====== Supplied records ======

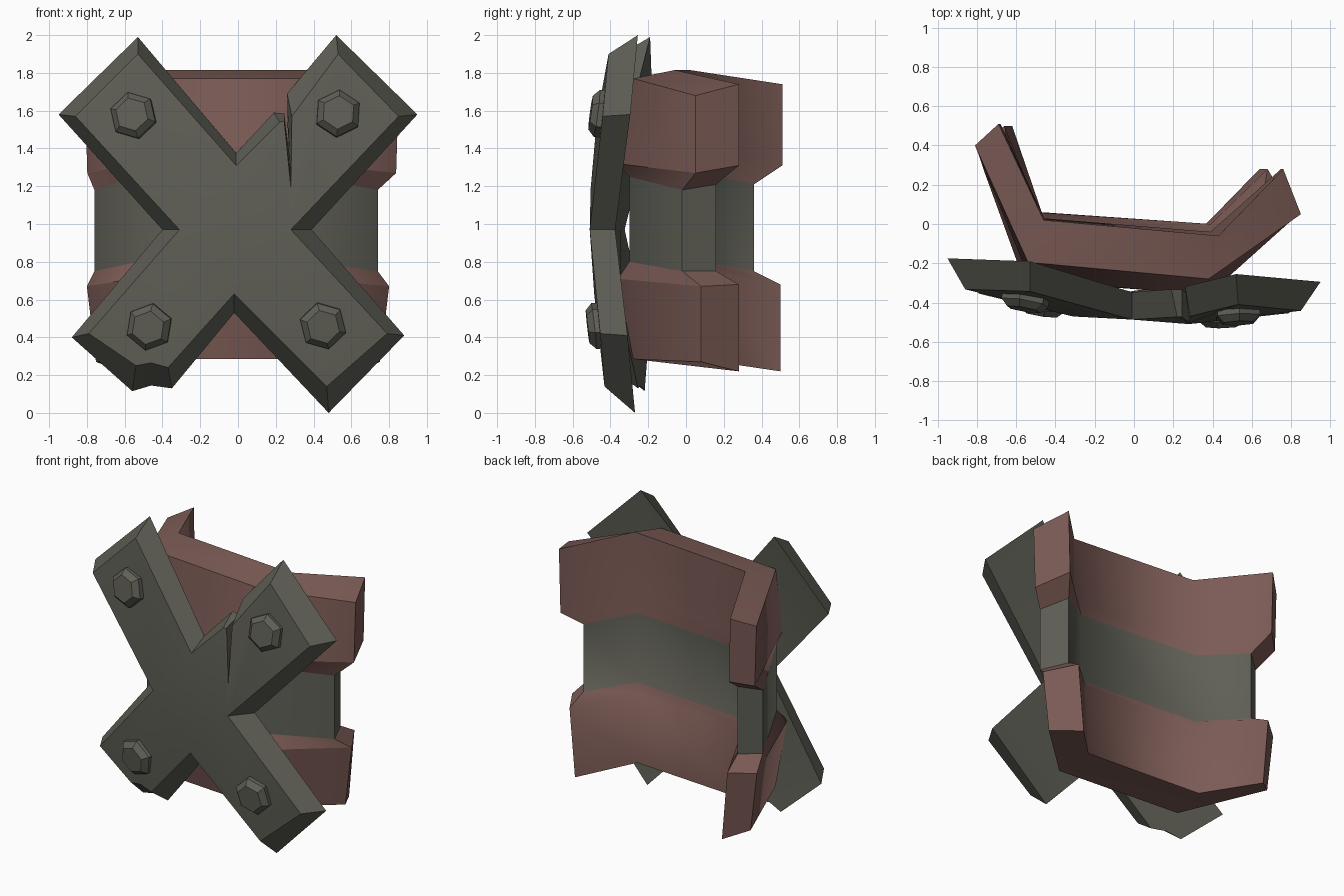
import bpy, bmesh, math
from mathutils import Vector

if "Cube" in bpy.data.objects:
    bpy.data.objects.remove(bpy.data.objects["Cube"])


def material(name, rgb):
    m = bpy.data.materials.new(name)
    m.diffuse_color = (*rgb, 1)
    m.use_nodes = True
    m.node_tree.nodes["Principled BSDF"].inputs["Base Color"].default_value = m.diffuse_color
    return m


RED = material("dull_red", (0.20, 0.105, 0.092))
GREY = material("olive_grey", (0.115, 0.115, 0.093))


def finish(name, bm, mats, smooth=None):
    bmesh.ops.recalc_face_normals(bm, faces=bm.faces)
    me = bpy.data.meshes.new(name)
    bm.to_mesh(me)
    bm.free()
    for m in mats:
        me.materials.append(m)
    ob = bpy.data.objects.new(name, me)
    bpy.context.collection.objects.link(ob)
    if smooth:
        bpy.ops.object.select_all(action='DESELECT')
        ob.select_set(True)
        bpy.context.view_layer.objects.active = ob
        bpy.ops.object.shade_smooth_by_angle(angle=math.radians(smooth))
    return ob


# Bent band: plan outlines run along the outside left to right, then back along the inside
UPPER = [(-.81, .40), (-.54, -.195), (.38, -.28), (.85, .05),
         (.76, .28), (.43, -.06), (-.46, .02), (-.69, .51)]
WAIST = [(-.76, .26), (-.53, -.22), (.38, -.30), (.74, -.02),
         (.66, .16), (.39, -.04), (-.47, .03), (-.64, .36)]
LOWER = [(-.80, .38), (-.56, -.29), (.39, -.36), (.80, .08),
         (.68, .28), (.39, .00), (-.50, .06), (-.66, .50)]

# outline, shift of the outer corners in y, inward scale in x,
# heights of outer corner, outer end, inner end, inner corner
LEVELS = [(UPPER, 0, 1, (1.77, 1.68, 1.74, 1.815)),
          (UPPER, -.085, .985, (1.32, 1.27, 1.31, 1.38)),
          (WAIST, 0, 1, (1.25, 1.18, 1.21, 1.28)),
          (WAIST, 0, 1, (.80, .75, .75, .81)),
          (LOWER, 0, 1, (.71, .67, .68, .76)),
          (LOWER, .08, .94, (.285, .27, .22, .285))]

bm = bmesh.new()
rings = []
for outline, shift, sx, (co, eo, ei, ci) in LEVELS:
    zs = (eo, co, co, eo, ei, ci, ci, ei)
    rings.append([bm.verts.new((x * sx, y + (shift if i in (1, 2) else 0), z))
                  for i, ((x, y), z) in enumerate(zip(outline, zs))])
for k, (a, b) in enumerate(zip(rings, rings[1:])):
    for i in range(8):
        j = (i + 1) % 8
        f = bm.faces.new((a[i], a[j], b[j], b[i]))
        f.material_index = 1 if k == 2 else 0
for r in (rings[0], rings[-1]):
    for i in range(3):
        bm.faces.new((r[i], r[i + 1], r[6 - i], r[7 - i]))
# smooth around the bends, sharp at rims, band ends and outer ledges
for f in bm.faces:
    f.smooth = True
for k, r in enumerate(rings):
    for i in range(8):
        if k in (0, 5) or i not in (4, 5, 6):
            bm.edges.get((r[i], r[(i + 1) % 8])).smooth = False
        if k < 5 and i in (0, 3, 4, 7):
            bm.edges.get((r[i], rings[k + 1][i])).smooth = False
finish("bent_band", bm, [RED, GREY])


# Cross plate: gently curved, with bevelled sides
def bulge(x, z):
    return .10 * x * x + .11 * (z - .97) ** 2 - .063 * x


FRONT, BACK = -.50, -.366
CROTCH = [((-.01, 1.31), (-.01, 1.375)), ((.28, .97), (.39, .97)),
          ((-.02, .63), (-.02, .53)), ((-.31, .97), (-.40, .97))]
# tips of each arm, clockwise, as (front point, back point)
ARMS = [
    # upper right arm, with the split in its edge
    [((.22, 1.54), (.19, 1.59)), ((.245, 1.545), (.245, 1.585)),
     ((.28, 1.19), (.265, 1.42)), ((.285, 1.57), (.26, 1.69)),
     ((.53, 1.90), (.52, 2.00)), ((.85, 1.57), (.95, 1.58))],
    [((.79, .42), (.88, .41)), ((.47, .14), (.48, .00))],
    # lower left arm, with the chipped end
    [((-.37, .24), (-.35, .13)), ((-.46, .265), (-.46, .145)),
     ((-.54, .25), (-.56, .115)), ((-.79, .42), (-.88, .40))],
    [((-.86, 1.57), (-.95, 1.58)), ((-.53, 1.90), (-.53, 1.99))],
]
bm = bmesh.new()


def pair(p):
    (fx, fz), (bx, bz) = p
    return (bm.verts.new((fx, FRONT + bulge(fx, fz), fz)),
            bm.verts.new((bx, BACK + bulge(bx, bz), bz)))


crotch = [pair(p) for p in CROTCH]
for i, arm in enumerate(ARMS):
    loop = [crotch[i]] + [pair(p) for p in arm] + [crotch[(i + 1) % 4]]
    for side in (0, 1):
        bm.faces.new([v[side] for v in loop])
    for a, b in zip(loop, loop[1:]):
        bm.faces.new((a[0], b[0], b[1], a[1]))
for side in (0, 1):
    bm.faces.new([c[side] for c in crotch])
finish("cross_plate", bm, [GREY], 25)

# Hexagonal bolts
for name, x, z, turn in (("upper_left", -.555, 1.575, 104), ("upper_right", .53, 1.585, 86),
                         ("lower_left", -.47, .455, 80), ("lower_right", .45, .46, 104)):
    bm = bmesh.new()
    n = Vector((.2 * x - .063, -1, .22 * (z - .97))).normalized()
    u = n.cross(Vector((0, 0, 1))).normalized()
    w = u.cross(n)
    c = Vector((x, FRONT + bulge(x, z), z))
    rows = []
    for radius, height in ((.126, -.03), (.126, .008), (.09, .042)):
        rows.append([bm.verts.new(c + n * height - radius * (u * math.cos(t) - w * math.sin(t)))
                     for t in (math.radians(turn + 60 * i) for i in range(6))])
    for a, b in zip(rows, rows[1:]):
        for i in range(6):
            j = (i + 1) % 6
            bm.faces.new((a[i], a[j], b[j], b[i]))
    bm.faces.new(rows[0])
    bm.faces.new(rows[-1])
    finish(name + "_bolt", bm, [GREY])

======

What you need to do: For each line above that carries the word "with", copy it out.

Response area:
# Cross plate: gently curved, with bevelled sides
    # upper right arm, with the split in its edge
    # lower left arm, with the chipped end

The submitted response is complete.